8, December 2021
The United Nations High Commissioner for Refugees (UNHCR) has called on the international community to urgently support over 70,000 Cameroonian refugees in Nigeria.
The UN agency said that nearly 80 per cent of these people are women and children.
“This is not just a number, these are people behind these numbers, mothers, fathers, brothers and sisters, people just like you and I, that have been forced to flee their homes to seek safety and save their lives,” says UNHCR’s Country Representative Chansa Kapaya. “70,000 refugees are 70,000 daughters and sons.”
Their dreams and plans were disrupted by violence in the North-West and South-West regions of Cameroon where a conflict between secessionist Non-State Armed Groups and the army has been displacing people from their homes since 2017. Recent arrivals and UNHCR’s protection monitoring confirm killings, abductions, forced evictions and other forms of violence, with armed groups attacking schools and hospitals.

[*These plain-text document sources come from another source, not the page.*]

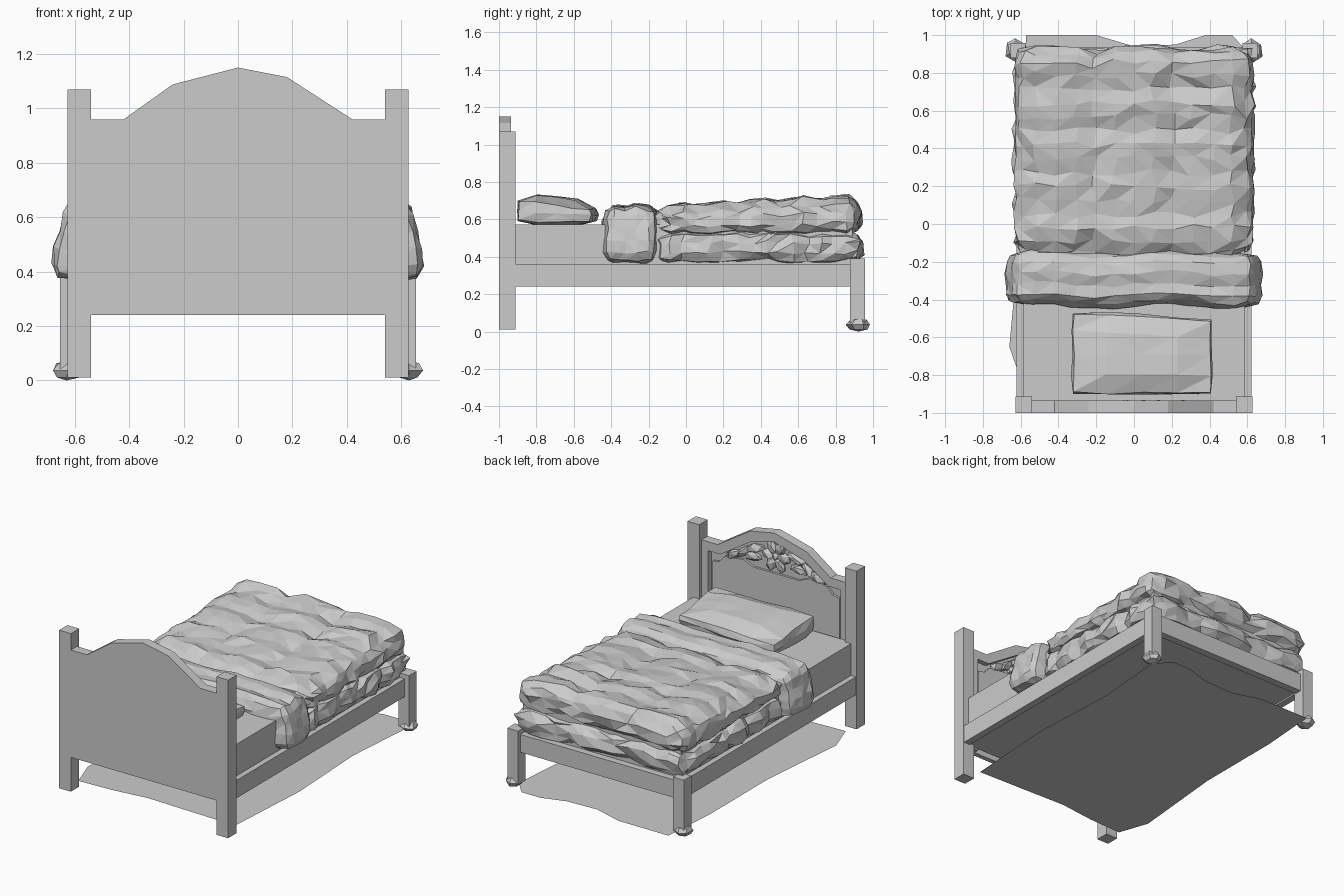
import bpy, bmesh, random
from math import sin, cos, pi, radians
from mathutils import Vector, Matrix

if "Cube" in bpy.data.objects:
    bpy.data.objects.remove(bpy.data.objects["Cube"])

random.seed(4)


def finish(name, bm):
    bmesh.ops.recalc_face_normals(bm, faces=bm.faces)
    me = bpy.data.meshes.new(name)
    bm.to_mesh(me)
    bm.free()
    ob = bpy.data.objects.new(name, me)
    bpy.context.collection.objects.link(ob)
    return ob


def cube_into(bm, lo, hi):
    lo, hi = Vector(lo), Vector(hi)
    m = Matrix.Translation((lo + hi) / 2) @ Matrix.Diagonal((*(hi - lo), 1))
    bmesh.ops.create_cube(bm, size=1, matrix=m)


def box(name, lo, hi):
    bm = bmesh.new()
    cube_into(bm, lo, hi)
    return finish(name, bm)


def prism(name, outline, y0, y1):
    """Extrude an x-z outline along y."""
    bm = bmesh.new()
    face = bm.faces.new([bm.verts.new((x, y0, z)) for x, z in outline])
    ext = bmesh.ops.extrude_face_region(bm, geom=[face], use_keep_orig=True)
    for v in ext["geom"]:
        if isinstance(v, bmesh.types.BMVert):
            v.co.y = y1
    return finish(name, bm)


def mirrored(half):
    """Right-hand points, outside to centre, continued on the left."""
    return half + [(-x, z) for x, z in reversed(half) if x > 0]


def soft_block(name, lo, hi, cuts, radius, shape, jitter):
    """Rounded, faceted cushion; shape() moves each point, jitter crumples it."""
    lo, hi = Vector(lo), Vector(hi)
    mid, half = (lo + hi) / 2, (hi - lo) / 2
    bm = bmesh.new()
    cube_into(bm, lo, hi)
    for axis in range(3):
        for i in range(1, cuts[axis]):
            p, n = mid.copy(), Vector((0, 0, 0))
            n[axis] = 1
            p[axis] = lo[axis] + (hi[axis] - lo[axis]) * i / cuts[axis]
            geom = bm.verts[:] + bm.edges[:] + bm.faces[:]
            bmesh.ops.bisect_plane(bm, geom=geom, plane_co=p, plane_no=n)
    for v in bm.verts:
        p = v.co - mid
        core = Vector([max(-(h - radius), min(h - radius, c)) for c, h in zip(p, half)])
        d = p - core
        if d.length > 0:
            p = core + d.normalized() * radius
        v.co = shape(p + mid)
        v.co += Vector([random.uniform(-j, j) for j in jitter])
    bmesh.ops.triangulate(bm, faces=bm.faces)
    return finish(name, bm)


# Headboard: back board, arched rim, stiles and raised panel
arch = [(0.54, 0.96), (0.42, 0.96), (0.18, 1.115), (0, 1.15), (-0.24, 1.088), (-0.42, 0.96), (-0.54, 0.96)]
inner = [(0.54, 0.90), (0.40, 0.90), (0.165, 1.05), (0, 1.09), (-0.22, 1.025), (-0.40, 0.90), (-0.54, 0.90)]
prism("headboard_back", arch + [(-0.54, 0.24), (0.54, 0.24)], -1.0, -0.968)
prism("headboard_rim", arch + inner[::-1], -0.968, -0.935)
panel = mirrored([(0.47, 0.32), (0.47, 0.83), (0.42, 0.84), (0.38, 0.885), (0.24, 0.90), (0.17, 0.87), (0, 0.87)])
prism("headboard_panel", panel, -0.968, -0.953)
for s, side in ((1, "right"), (-1, "left")):
    def span(a, b):
        return min(s * a, s * b), max(s * a, s * b)

    x0, x1 = span(0.49, 0.54)
    box("headboard_stile_" + side, (x0, -0.968, 0.24), (x1, -0.935, 0.90))
    x0, x1 = span(0.54, 0.627)
    box("head_post_" + side, (x0, -1, 0.01), (x1, -0.912, 1.07))
    # Side rails
    x0, x1 = span(0.575, 0.622)
    box("side_rail_" + side, (x0, -0.912, 0.24), (x1, 0.89, 0.36))
    # Foot posts on faceted bun feet
    x0, x1 = span(0.575, 0.655)
    box("foot_post_" + side, (x0, 0.878, 0.03), (x1, 0.958, 0.39))
    bm = bmesh.new()
    m = Matrix.Translation((s * 0.625, 0.922, 0.037)) @ Matrix.Diagonal((0.06, 0.063, 0.037, 1))
    bmesh.ops.create_uvsphere(bm, u_segments=6, v_segments=4, radius=1, matrix=m)
    for v in bm.verts:
        v.co.xy += Vector((random.uniform(-1, 1), random.uniform(-1, 1))) * 0.006
    finish("bun_foot_" + side, bm)
box("foot_rail", (-0.58, 0.885, 0.24), (0.58, 0.935, 0.36))

# Carved rosette and leaf sprays on the headboard
bm = bmesh.new()


def leaf(x, z, angle, length, width):
    m = (Matrix.Translation((x, -0.957, z)) @ Matrix.Rotation(-angle, 4, "Y")
         @ Matrix.Diagonal((length, 0.024, width, 1)))
    bmesh.ops.create_icosphere(bm, subdivisions=1, radius=1, matrix=m)


for i in range(6):
    a = i * pi / 3
    leaf(0.06 * cos(a), 0.985 + 0.06 * sin(a), a, 0.055, 0.036)
leaf(0, 0.985, 0, 0.03, 0.03)
for s in (1, -1):
    for x, z, a, length in ((0.15, 1.0, -20, 0.075), (0.17, 0.94, -10, 0.07),
                            (0.24, 0.95, -40, 0.075), (0.31, 0.92, -25, 0.07)):
        leaf(s * x, z, s * radians(a), length, 0.03)
for v in bm.verts:
    v.co += Vector([random.uniform(-0.006, 0.006) for _ in range(3)])
finish("headboard_carving", bm)

# Mattress
box("mattress", (-0.585, -0.935, 0.25), (0.585, 0.89, 0.572))


# Pillow: thickest towards the headboard, with a crisp front edge
def pillow_shape(p):
    u, v = (p.x - 0.04) / 0.37, (p.y + 0.69) / 0.21
    bulge = (1 - min(1, abs(u)) ** 4) * (1 - min(1, abs(v)) ** 4)
    t = (p.z - 0.57) / 0.16
    top = 0.68 + 0.045 * bulge - 0.025 * v
    bottom = 0.568 + 0.015 * (1 - bulge)
    return Vector((p.x, p.y - 0.02 * u * (v > 0), bottom + (top - bottom) * t))


soft_block("pillow", (-0.33, -0.905, 0.57), (0.415, -0.48, 0.73), (4, 4, 2), 0.03, pillow_shape, (0.006,) * 3)


# Quilt: two puffy layers pinched along a 3 x 5 grid of seams
def puff(x, y):
    px = abs(sin(pi * (x + 0.64) / 0.427)) if abs(x) < 0.43 else 1
    py = abs(sin(pi * (y + 0.13) / 0.215))
    return px ** 0.6, py ** 0.6


def quilt_top(p):
    px, py = puff(p.x, p.y)
    t = max(0, (p.z - 0.52) / 0.15)
    round_off = 0.02 * max(0, (abs(p.x) - 0.42) / 0.2) ** 2
    z = p.z + t * (0.05 * (p.y + 0.15) - 0.028 * (1 - px) - 0.034 * (1 - py) - round_off)
    narrow = 1 - 0.025 * (1 - py) - 0.02 * t
    return Vector((p.x * narrow, p.y - 0.02 * (1 - px) * (p.y > 0.85), z))


def quilt_low(p):
    px, py = puff(p.x, p.y + 0.1)
    return Vector((p.x * (1 - 0.03 * (1 - py)), p.y - 0.02 * (1 - px) * (p.y > 0.85), p.z))


crumple = (0.018, 0.02, 0.012)
soft_block("quilt_upper_layer", (-0.638, -0.17, 0.515), (0.638, 0.935, 0.68), (12, 15, 3), 0.08, quilt_top, crumple)
soft_block("quilt_lower_layer", (-0.635, -0.17, 0.36), (0.635, 0.94, 0.535), (12, 15, 3), 0.075, quilt_low, crumple)


# Turned-down cover band, rounded over the top and flaring where it hangs
def fold_shape(p):
    drop = max(0, min(1, (0.64 - p.z) / 0.18))
    roll = 0.01 * sin((p.y + 0.44) * 40) if p.z > 0.6 else 0
    sag = -0.03 * max(0, (-0.36 - p.y) / 0.08) if p.z > 0.6 else 0
    return Vector((p.x * (0.93 + 0.07 * drop), p.y + 0.012 * sin(p.x * 9), p.z + roll + sag))


soft_block("turned_down_cover", (-0.68, -0.435, 0.362), (0.68, -0.145, 0.675), (12, 5, 5), 0.07, fold_shape, (0.008,) * 3)

# Thin floor sheet with a wavy outline under the bed
bm = bmesh.new()
sheet = [(-0.59, -0.85), (-0.35, -0.84), (-0.1, -0.81), (0.2, -0.82), (0.56, -0.83), (0.60, -0.2), (0.57, 0.4),
         (0.61, 0.9), (0.52, 1.0), (0.38, 1.0), (0.22, 0.95), (0, 0.94), (-0.2, 1.0), (-0.57, 1.0),
         (-0.60, 0.6), (-0.60, 0), (-0.66, -0.65)]
bm.faces.new([bm.verts.new((x, y, 0.012)) for x, y in sheet])
finish("floor_sheet", bm)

Over 8,000 Cameroonian women, men and children have arrived in Nigeria’s Akwa Ibom, Anambra, Benue, Enugu, Cross River and Taraba States in the past 12 months, many in hard- to -reach rural areas. UNHCR, together with the National Commission for Refugees, Migrants and IDPs, registered them. 59 percent found refuge in local communities. The rest live in four settlements which UNHCR helped build on land generously provided by the government.
Nigeria has a progressive open-door approach to refugees, allowing refugee girls and boys to go to school just like nationals and their parents to work where they can. With support from UNHCR, Nigeria provides primary health care to refugees and nationals alike. “UNHCR commends Nigeria because it is on its way to become a champion in implementing the Global Compact on Refugees,” says UNHCR’s Representative Chansa Kapaya, “but Nigeria needs support”. The most pressing needs of Cameroonian refugees are food, shelter, improved health care and education as well as livelihood opportunities.
With rising food prices, the economic hit of COVID-19 and the refugee influx, needs are on the rise with serious risks of gender-based violence and negative copying mechanisms such as begging and survival sex. The amount of support UNHCR can deliver is increasingly falling short. Cash for food, for instance, had to be reduced from 2019 due to insufficient funding.
US$97.7 million is needed to respond to the needs of a total of some 78,000 refugees and asylum-seekers of different nationalities and to IDP needs – protection, camp management/coordination, shelter and non-food items such as blankets and jerry cans.
So far, not even half of this amount (45 per cent, as of 23 November) has been received. UNHCR calls on donors and development agencies not to forget Cameroonian refugees in Nigeria.